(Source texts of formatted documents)
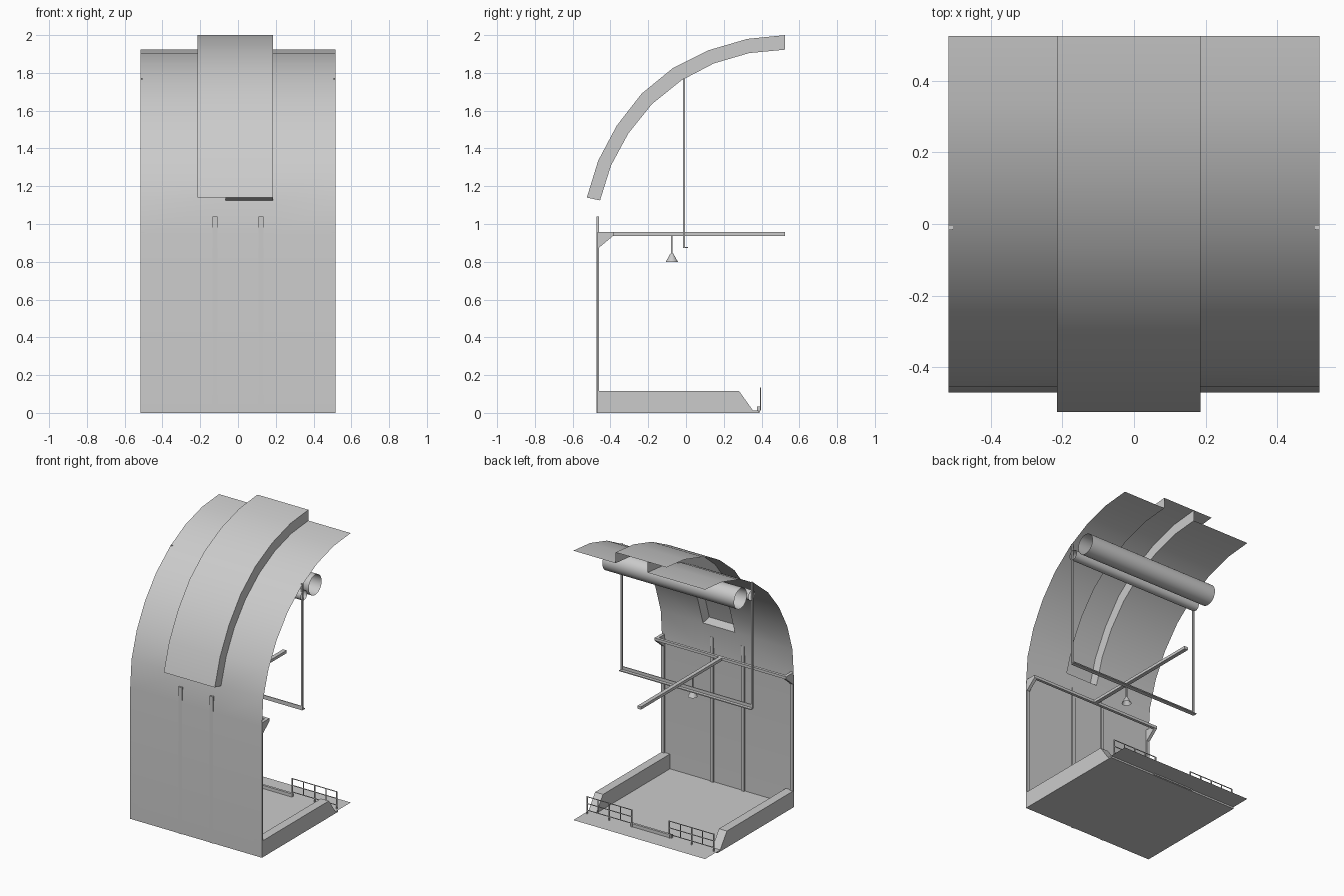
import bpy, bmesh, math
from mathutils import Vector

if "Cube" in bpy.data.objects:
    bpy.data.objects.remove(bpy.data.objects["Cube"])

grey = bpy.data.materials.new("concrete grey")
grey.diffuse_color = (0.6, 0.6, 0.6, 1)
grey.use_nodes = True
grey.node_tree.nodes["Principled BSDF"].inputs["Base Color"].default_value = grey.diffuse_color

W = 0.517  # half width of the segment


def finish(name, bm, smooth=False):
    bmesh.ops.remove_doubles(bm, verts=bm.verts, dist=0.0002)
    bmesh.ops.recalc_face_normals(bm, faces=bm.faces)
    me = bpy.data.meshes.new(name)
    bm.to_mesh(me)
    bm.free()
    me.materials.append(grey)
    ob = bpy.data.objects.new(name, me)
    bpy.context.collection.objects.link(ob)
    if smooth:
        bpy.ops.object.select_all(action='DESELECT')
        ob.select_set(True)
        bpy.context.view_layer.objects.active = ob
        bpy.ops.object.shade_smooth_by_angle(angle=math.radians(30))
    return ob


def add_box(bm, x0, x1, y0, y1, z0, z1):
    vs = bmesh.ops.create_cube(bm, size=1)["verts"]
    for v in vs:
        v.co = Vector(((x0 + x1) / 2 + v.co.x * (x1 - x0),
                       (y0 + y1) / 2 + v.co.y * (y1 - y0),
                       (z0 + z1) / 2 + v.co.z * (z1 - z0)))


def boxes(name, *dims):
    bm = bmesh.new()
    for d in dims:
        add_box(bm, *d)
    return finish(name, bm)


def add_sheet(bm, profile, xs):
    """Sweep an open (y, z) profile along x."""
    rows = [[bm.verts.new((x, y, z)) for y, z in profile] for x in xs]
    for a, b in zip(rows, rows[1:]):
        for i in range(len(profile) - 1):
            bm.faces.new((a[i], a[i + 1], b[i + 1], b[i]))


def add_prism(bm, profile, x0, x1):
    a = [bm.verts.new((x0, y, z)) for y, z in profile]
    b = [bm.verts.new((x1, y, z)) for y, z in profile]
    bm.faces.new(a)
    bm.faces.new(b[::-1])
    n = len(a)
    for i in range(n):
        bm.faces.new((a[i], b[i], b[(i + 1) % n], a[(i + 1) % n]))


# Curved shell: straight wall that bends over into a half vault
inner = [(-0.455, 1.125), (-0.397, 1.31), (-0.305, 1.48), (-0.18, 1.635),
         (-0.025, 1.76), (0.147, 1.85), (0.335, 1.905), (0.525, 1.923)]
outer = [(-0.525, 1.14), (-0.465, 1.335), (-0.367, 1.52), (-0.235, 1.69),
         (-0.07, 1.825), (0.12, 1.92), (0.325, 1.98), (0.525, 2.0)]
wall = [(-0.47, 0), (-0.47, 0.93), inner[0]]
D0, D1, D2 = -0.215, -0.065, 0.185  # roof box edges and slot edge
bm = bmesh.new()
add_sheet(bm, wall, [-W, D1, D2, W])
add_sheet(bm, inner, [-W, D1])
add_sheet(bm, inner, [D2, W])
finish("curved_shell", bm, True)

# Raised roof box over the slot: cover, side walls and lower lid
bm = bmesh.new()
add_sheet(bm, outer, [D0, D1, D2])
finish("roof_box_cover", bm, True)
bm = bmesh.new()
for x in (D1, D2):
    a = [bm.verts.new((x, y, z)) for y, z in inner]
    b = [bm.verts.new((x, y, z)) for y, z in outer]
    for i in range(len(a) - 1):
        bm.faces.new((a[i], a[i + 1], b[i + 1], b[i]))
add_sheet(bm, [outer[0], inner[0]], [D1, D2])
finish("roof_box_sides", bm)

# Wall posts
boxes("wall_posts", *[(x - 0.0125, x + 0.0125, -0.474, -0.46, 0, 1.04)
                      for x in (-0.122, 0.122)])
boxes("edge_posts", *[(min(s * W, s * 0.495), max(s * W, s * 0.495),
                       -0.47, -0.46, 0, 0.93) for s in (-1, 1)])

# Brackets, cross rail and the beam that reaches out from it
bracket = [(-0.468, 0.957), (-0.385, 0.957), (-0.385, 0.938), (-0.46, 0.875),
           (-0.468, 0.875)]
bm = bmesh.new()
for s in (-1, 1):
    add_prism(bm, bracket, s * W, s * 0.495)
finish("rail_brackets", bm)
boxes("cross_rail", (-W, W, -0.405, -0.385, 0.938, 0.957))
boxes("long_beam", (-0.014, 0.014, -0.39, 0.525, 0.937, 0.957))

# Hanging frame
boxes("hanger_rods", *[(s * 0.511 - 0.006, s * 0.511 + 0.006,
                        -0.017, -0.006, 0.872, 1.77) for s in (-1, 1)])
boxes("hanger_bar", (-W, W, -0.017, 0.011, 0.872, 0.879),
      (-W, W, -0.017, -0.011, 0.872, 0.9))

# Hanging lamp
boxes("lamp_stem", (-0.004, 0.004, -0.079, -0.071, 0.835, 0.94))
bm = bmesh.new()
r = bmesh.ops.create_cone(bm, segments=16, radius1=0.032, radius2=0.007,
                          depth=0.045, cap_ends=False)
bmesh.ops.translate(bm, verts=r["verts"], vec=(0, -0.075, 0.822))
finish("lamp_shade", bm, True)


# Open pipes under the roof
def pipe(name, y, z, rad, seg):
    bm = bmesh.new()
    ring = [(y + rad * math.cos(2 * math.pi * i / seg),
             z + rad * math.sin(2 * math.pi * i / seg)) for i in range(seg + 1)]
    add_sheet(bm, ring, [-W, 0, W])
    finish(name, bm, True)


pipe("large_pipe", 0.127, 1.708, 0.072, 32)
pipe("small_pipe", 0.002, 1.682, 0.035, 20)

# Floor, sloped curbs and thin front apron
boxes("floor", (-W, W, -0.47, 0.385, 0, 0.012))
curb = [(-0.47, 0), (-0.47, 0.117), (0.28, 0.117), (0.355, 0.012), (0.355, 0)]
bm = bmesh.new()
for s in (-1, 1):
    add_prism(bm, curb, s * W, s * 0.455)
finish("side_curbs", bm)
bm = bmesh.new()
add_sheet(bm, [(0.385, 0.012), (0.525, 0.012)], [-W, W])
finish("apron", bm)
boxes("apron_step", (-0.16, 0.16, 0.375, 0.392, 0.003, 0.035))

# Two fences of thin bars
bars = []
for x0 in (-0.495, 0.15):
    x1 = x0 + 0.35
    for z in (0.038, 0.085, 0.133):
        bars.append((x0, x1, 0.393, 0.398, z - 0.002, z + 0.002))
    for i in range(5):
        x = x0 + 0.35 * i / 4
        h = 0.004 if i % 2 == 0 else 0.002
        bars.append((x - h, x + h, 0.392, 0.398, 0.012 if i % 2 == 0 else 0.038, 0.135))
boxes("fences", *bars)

:: Task requirements ::
The records must be restated word for word, apart from any images.

:: Solved problem ::
import bpy, bmesh, math
from mathutils import Vector

if "Cube" in bpy.data.objects:
    bpy.data.objects.remove(bpy.data.objects["Cube"])

grey = bpy.data.materials.new("concrete grey")
grey.diffuse_color = (0.6, 0.6, 0.6, 1)
grey.use_nodes = True
grey.node_tree.nodes["Principled BSDF"].inputs["Base Color"].default_value = grey.diffuse_color

W = 0.517  # half width of the segment


def finish(name, bm, smooth=False):
    bmesh.ops.remove_doubles(bm, verts=bm.verts, dist=0.0002)
    bmesh.ops.recalc_face_normals(bm, faces=bm.faces)
    me = bpy.data.meshes.new(name)
    bm.to_mesh(me)
    bm.free()
    me.materials.append(grey)
    ob = bpy.data.objects.new(name, me)
    bpy.context.collection.objects.link(ob)
    if smooth:
        bpy.ops.object.select_all(action='DESELECT')
        ob.select_set(True)
        bpy.context.view_layer.objects.active = ob
        bpy.ops.object.shade_smooth_by_angle(angle=math.radians(30))
    return ob


def add_box(bm, x0, x1, y0, y1, z0, z1):
    vs = bmesh.ops.create_cube(bm, size=1)["verts"]
    for v in vs:
        v.co = Vector(((x0 + x1) / 2 + v.co.x * (x1 - x0),
                       (y0 + y1) / 2 + v.co.y * (y1 - y0),
                       (z0 + z1) / 2 + v.co.z * (z1 - z0)))


def boxes(name, *dims):
    bm = bmesh.new()
    for d in dims:
        add_box(bm, *d)
    return finish(name, bm)


def add_sheet(bm, profile, xs):
    """Sweep an open (y, z) profile along x."""
    rows = [[bm.verts.new((x, y, z)) for y, z in profile] for x in xs]
    for a, b in zip(rows, rows[1:]):
        for i in range(len(profile) - 1):
            bm.faces.new((a[i], a[i + 1], b[i + 1], b[i]))


def add_prism(bm, profile, x0, x1):
    a = [bm.verts.new((x0, y, z)) for y, z in profile]
    b = [bm.verts.new((x1, y, z)) for y, z in profile]
    bm.faces.new(a)
    bm.faces.new(b[::-1])
    n = len(a)
    for i in range(n):
        bm.faces.new((a[i], b[i], b[(i + 1) % n], a[(i + 1) % n]))


# Curved shell: straight wall that bends over into a half vault
inner = [(-0.455, 1.125), (-0.397, 1.31), (-0.305, 1.48), (-0.18, 1.635),
         (-0.025, 1.76), (0.147, 1.85), (0.335, 1.905), (0.525, 1.923)]
outer = [(-0.525, 1.14), (-0.465, 1.335), (-0.367, 1.52), (-0.235, 1.69),
         (-0.07, 1.825), (0.12, 1.92), (0.325, 1.98), (0.525, 2.0)]
wall = [(-0.47, 0), (-0.47, 0.93), inner[0]]
D0, D1, D2 = -0.215, -0.065, 0.185  # roof box edges and slot edge
bm = bmesh.new()
add_sheet(bm, wall, [-W, D1, D2, W])
add_sheet(bm, inner, [-W, D1])
add_sheet(bm, inner, [D2, W])
finish("curved_shell", bm, True)

# Raised roof box over the slot: cover, side walls and lower lid
bm = bmesh.new()
add_sheet(bm, outer, [D0, D1, D2])
finish("roof_box_cover", bm, True)
bm = bmesh.new()
for x in (D1, D2):
    a = [bm.verts.new((x, y, z)) for y, z in inner]
    b = [bm.verts.new((x, y, z)) for y, z in outer]
    for i in range(len(a) - 1):
        bm.faces.new((a[i], a[i + 1], b[i + 1], b[i]))
add_sheet(bm, [outer[0], inner[0]], [D1, D2])
finish("roof_box_sides", bm)

# Wall posts
boxes("wall_posts", *[(x - 0.0125, x + 0.0125, -0.474, -0.46, 0, 1.04)
                      for x in (-0.122, 0.122)])
boxes("edge_posts", *[(min(s * W, s * 0.495), max(s * W, s * 0.495),
                       -0.47, -0.46, 0, 0.93) for s in (-1, 1)])

# Brackets, cross rail and the beam that reaches out from it
bracket = [(-0.468, 0.957), (-0.385, 0.957), (-0.385, 0.938), (-0.46, 0.875),
           (-0.468, 0.875)]
bm = bmesh.new()
for s in (-1, 1):
    add_prism(bm, bracket, s * W, s * 0.495)
finish("rail_brackets", bm)
boxes("cross_rail", (-W, W, -0.405, -0.385, 0.938, 0.957))
boxes("long_beam", (-0.014, 0.014, -0.39, 0.525, 0.937, 0.957))

# Hanging frame
boxes("hanger_rods", *[(s * 0.511 - 0.006, s * 0.511 + 0.006,
                        -0.017, -0.006, 0.872, 1.77) for s in (-1, 1)])
boxes("hanger_bar", (-W, W, -0.017, 0.011, 0.872, 0.879),
      (-W, W, -0.017, -0.011, 0.872, 0.9))

# Hanging lamp
boxes("lamp_stem", (-0.004, 0.004, -0.079, -0.071, 0.835, 0.94))
bm = bmesh.new()
r = bmesh.ops.create_cone(bm, segments=16, radius1=0.032, radius2=0.007,
                          depth=0.045, cap_ends=False)
bmesh.ops.translate(bm, verts=r["verts"], vec=(0, -0.075, 0.822))
finish("lamp_shade", bm, True)


# Open pipes under the roof
def pipe(name, y, z, rad, seg):
    bm = bmesh.new()
    ring = [(y + rad * math.cos(2 * math.pi * i / seg),
             z + rad * math.sin(2 * math.pi * i / seg)) for i in range(seg + 1)]
    add_sheet(bm, ring, [-W, 0, W])
    finish(name, bm, True)


pipe("large_pipe", 0.127, 1.708, 0.072, 32)
pipe("small_pipe", 0.002, 1.682, 0.035, 20)

# Floor, sloped curbs and thin front apron
boxes("floor", (-W, W, -0.47, 0.385, 0, 0.012))
curb = [(-0.47, 0), (-0.47, 0.117), (0.28, 0.117), (0.355, 0.012), (0.355, 0)]
bm = bmesh.new()
for s in (-1, 1):
    add_prism(bm, curb, s * W, s * 0.455)
finish("side_curbs", bm)
bm = bmesh.new()
add_sheet(bm, [(0.385, 0.012), (0.525, 0.012)], [-W, W])
finish("apron", bm)
boxes("apron_step", (-0.16, 0.16, 0.375, 0.392, 0.003, 0.035))

# Two fences of thin bars
bars = []
for x0 in (-0.495, 0.15):
    x1 = x0 + 0.35
    for z in (0.038, 0.085, 0.133):
        bars.append((x0, x1, 0.393, 0.398, z - 0.002, z + 0.002))
    for i in range(5):
        x = x0 + 0.35 * i / 4
        h = 0.004 if i % 2 == 0 else 0.002
        bars.append((x - h, x + h, 0.392, 0.398, 0.012 if i % 2 == 0 else 0.038, 0.135))
boxes("fences", *bars)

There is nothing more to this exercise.